There’s a variety of reasons why people with schizophrenia might not want to take their medication including: they don’t like the way it makes them feel and they don’t believe they need it.
About 50 percent of individuals with schizophrenia don’t recognize that they are ill. This neurological condition is called anosognosia. Because they do not believe they are ill, they conclude that treatment is unnecessary and often subsequently refuse all treatments.
You should continue trying to convince your father to take his medication but as you recognize, this is difficult. You cannot force him to take his medication even though you know that it can stabilize his symptoms. This is one of the most difficult emotional aspects of caring for a loved one with schizophrenia. You know the medication helps because you’ve seen it work, yet your loved one won’t take it and becomes sicker and sicker. It’s the tragic reality that characterizes so many cases of schizophrenia.
Ultimately, the mobile team may have to come to the home and admit him to the hospital. Obviously, that is not the ideal outcome, but at least you will know he’s safe in the hospital. The hospital staff will constantly monitor and treat his symptoms and keep him safe.
If he loses his job, then you may want to contact an attorney to assist your father in applying for Social Security Disability Insurance (SSDI). SSDI is a federal program that, if approved, will provide your father with health insurance and a monthly stipend.
For additional assistance, I would recommend contacting your local National Alliance On Mental Illness (NAMI) support group. NAMI is a free support group for people who are caring for a loved one with a severe mental illness. Virtually every community has a NAMI presence. I would also recommend the book I’m Not Sick I Don’t Need Help: How To Help Someone With Mental Illness Accept Treatment by Dr. Xavier Amador.
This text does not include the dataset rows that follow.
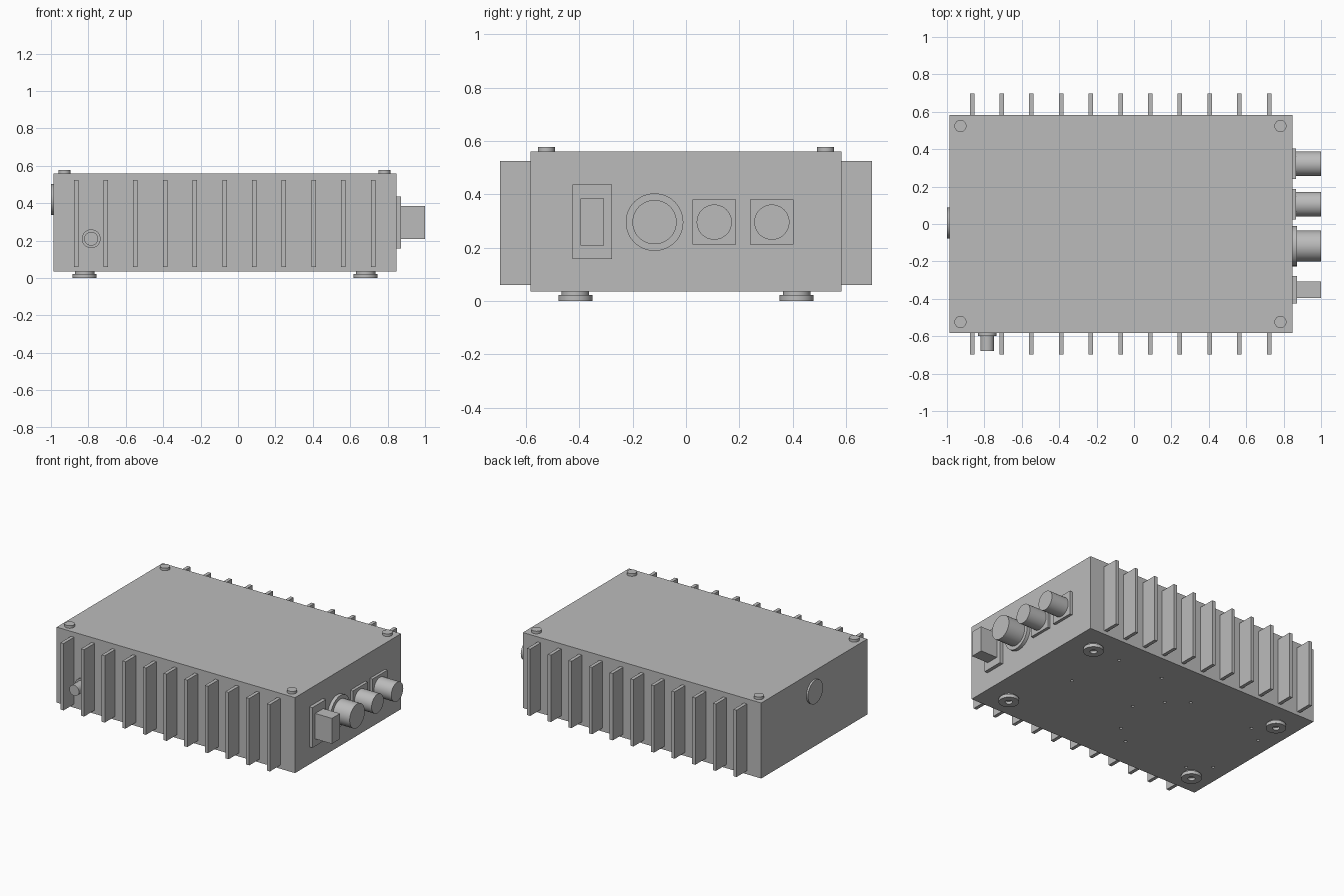
import bpy
import bmesh
from math import radians
from mathutils import Matrix, Vector

cube = bpy.data.objects.get("Cube")
if cube:
    bpy.data.objects.remove(cube, do_unlink=True)

grey = bpy.data.materials.new("plain grey")
grey.use_nodes = True
tone = (0.5, 0.5, 0.5, 1)
grey.diffuse_color = tone
grey.node_tree.nodes["Principled BSDF"].inputs["Base Color"].default_value = tone


def add_box(bm, low, high):
    low, high = Vector(low), Vector(high)
    matrix = Matrix.Translation((low + high) / 2) @ Matrix.Diagonal((high - low).to_4d())
    bmesh.ops.create_cube(bm, size=1, matrix=matrix)


def add_rod(bm, start, end, radius, sides=48):
    start, end = Vector(start), Vector(end)
    axis = end - start
    matrix = Matrix.Translation((start + end) / 2) @ axis.to_track_quat("Z", "Y").to_matrix().to_4x4()
    bmesh.ops.create_cone(bm, cap_ends=True, segments=sides, radius1=radius,
                          radius2=radius, depth=axis.length, matrix=matrix)


def finish(bm, name, smooth=False):
    mesh = bpy.data.meshes.new(name)
    bm.to_mesh(mesh)
    bm.free()
    mesh.materials.append(grey)
    obj = bpy.data.objects.new(name, mesh)
    bpy.context.collection.objects.link(obj)
    if smooth:
        bpy.ops.object.select_all(action="DESELECT")
        obj.select_set(True)
        bpy.context.view_layer.objects.active = obj
        bpy.ops.object.shade_smooth_by_angle(angle=radians(30))
    return obj


def box(name, low, high):
    bm = bmesh.new()
    add_box(bm, low, high)
    return finish(bm, name)


def rod(name, start, end, radius):
    bm = bmesh.new()
    add_rod(bm, start, end, radius)
    return finish(bm, name, True)


LEFT, RIGHT, DEPTH = -0.987, 0.847, 0.583
BOTTOM, TOP = 0.035, 0.56

# Case with small screw holes in its underside
case = box("case", (LEFT, -DEPTH, BOTTOM), (RIGHT, DEPTH, TOP))
holes = [(0.45, 0.39), (0.51, 0), (0.1, 0.39), (0.01, 0), (-0.11, 0.17), (-0.24, 0.27),
         (-0.24, -0.37), (-0.11, -0.26), (-0.74, 0.27), (-0.87, 0.18), (-0.87, -0.26), (-0.74, -0.37)]
bm = bmesh.new()
for x, y in holes:
    add_rod(bm, (x, y, 0), (x, y, BOTTOM + 0.02), 0.01, 16)
cutter = finish(bm, "hole_cutter")
cutter.hide_render = True
cut = case.modifiers.new("holes", "BOOLEAN")
cut.operation, cut.solver, cut.object = "DIFFERENCE", "EXACT", cutter
bpy.context.view_layer.objects.active = case
bpy.ops.object.modifier_apply(modifier=cut.name)
bpy.data.objects.remove(cutter, do_unlink=True)

# Cooling fins on the front and back
for side, name in ((-1, "front_fins"), (1, "back_fins")):
    bm = bmesh.new()
    for i in range(11):
        x = -0.866 + 0.1588 * i
        y = sorted((side * DEPTH, side * 0.698))
        add_box(bm, (x - 0.012, y[0], 0.06), (x + 0.012, y[1], 0.525))
    finish(bm, name)

# Lid screws
for x in (-0.928, 0.783):
    for y in (-0.524, 0.524):
        rod("lid_screw", (x, y, TOP), (x, y, 0.578), 0.032)

# Stepped feet with a recess underneath, spun from a profile
profile = [(0, 0.018), (0.023, 0.018), (0.023, 0), (0.064, 0),
           (0.064, 0.023), (0.052, 0.023), (0.052, BOTTOM)]
for x in (-0.82, 0.682):
    for y in (-0.415, 0.415):
        bm = bmesh.new()
        verts = [bm.verts.new((r, 0, z)) for r, z in profile]
        edges = [bm.edges.new(pair) for pair in zip(verts, verts[1:])]
        bmesh.ops.spin(bm, geom=verts + edges, cent=(0, 0, 0), axis=(0, 0, 1),
                       angle=radians(360), steps=48)
        bmesh.ops.remove_doubles(bm, verts=bm.verts, dist=0.0001)
        bmesh.ops.recalc_face_normals(bm, faces=bm.faces)
        # The open shell must face outwards
        bm.normal_update()
        outer = max(bm.faces, key=lambda f: f.calc_center_median().xy.length)
        if outer.normal.dot(outer.calc_center_median()) < 0:
            bmesh.ops.reverse_faces(bm, faces=bm.faces)
        bmesh.ops.translate(bm, verts=bm.verts, vec=(x, y, 0))
        finish(bm, "foot", True)

# Connectors on the end panel
PLATE, END, MID = 0.871, 1.0, 0.296
box("power_inlet_plate", (RIGHT, -0.426, 0.157), (PLATE, -0.277, 0.437))
box("power_inlet_block", (PLATE, -0.396, 0.208), (END, -0.307, 0.385))
rod("large_connector_flange", (RIGHT, -0.118, MID), (PLATE, -0.118, MID), 0.108)
rod("large_connector", (PLATE, -0.118, MID), (END, -0.118, MID), 0.083)
for y in (0.106, 0.322):
    box("small_connector_plate", (RIGHT, y - 0.082, MID - 0.084), (0.867, y + 0.082, MID + 0.084))
    rod("small_connector", (0.867, y, MID), (END, y, MID), 0.066)

# Button on the opposite end
rod("end_button", (LEFT, 0.005, 0.42), (-1.0, 0.005, 0.42), 0.082)

# Socket between the front fins
rod("front_socket_flange", (-0.785, -DEPTH, 0.21), (-0.785, -0.6, 0.21), 0.05)
rod("front_socket", (-0.785, -0.6, 0.21), (-0.785, -0.68, 0.21), 0.037)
The book provides practical assistance to family members dealing with the challenge of caring for a loved one, with mental illness, who does not want to take their medication.
If you have additional questions, don’t hesitate to write again. Please take care.
Dr. Kristina Randle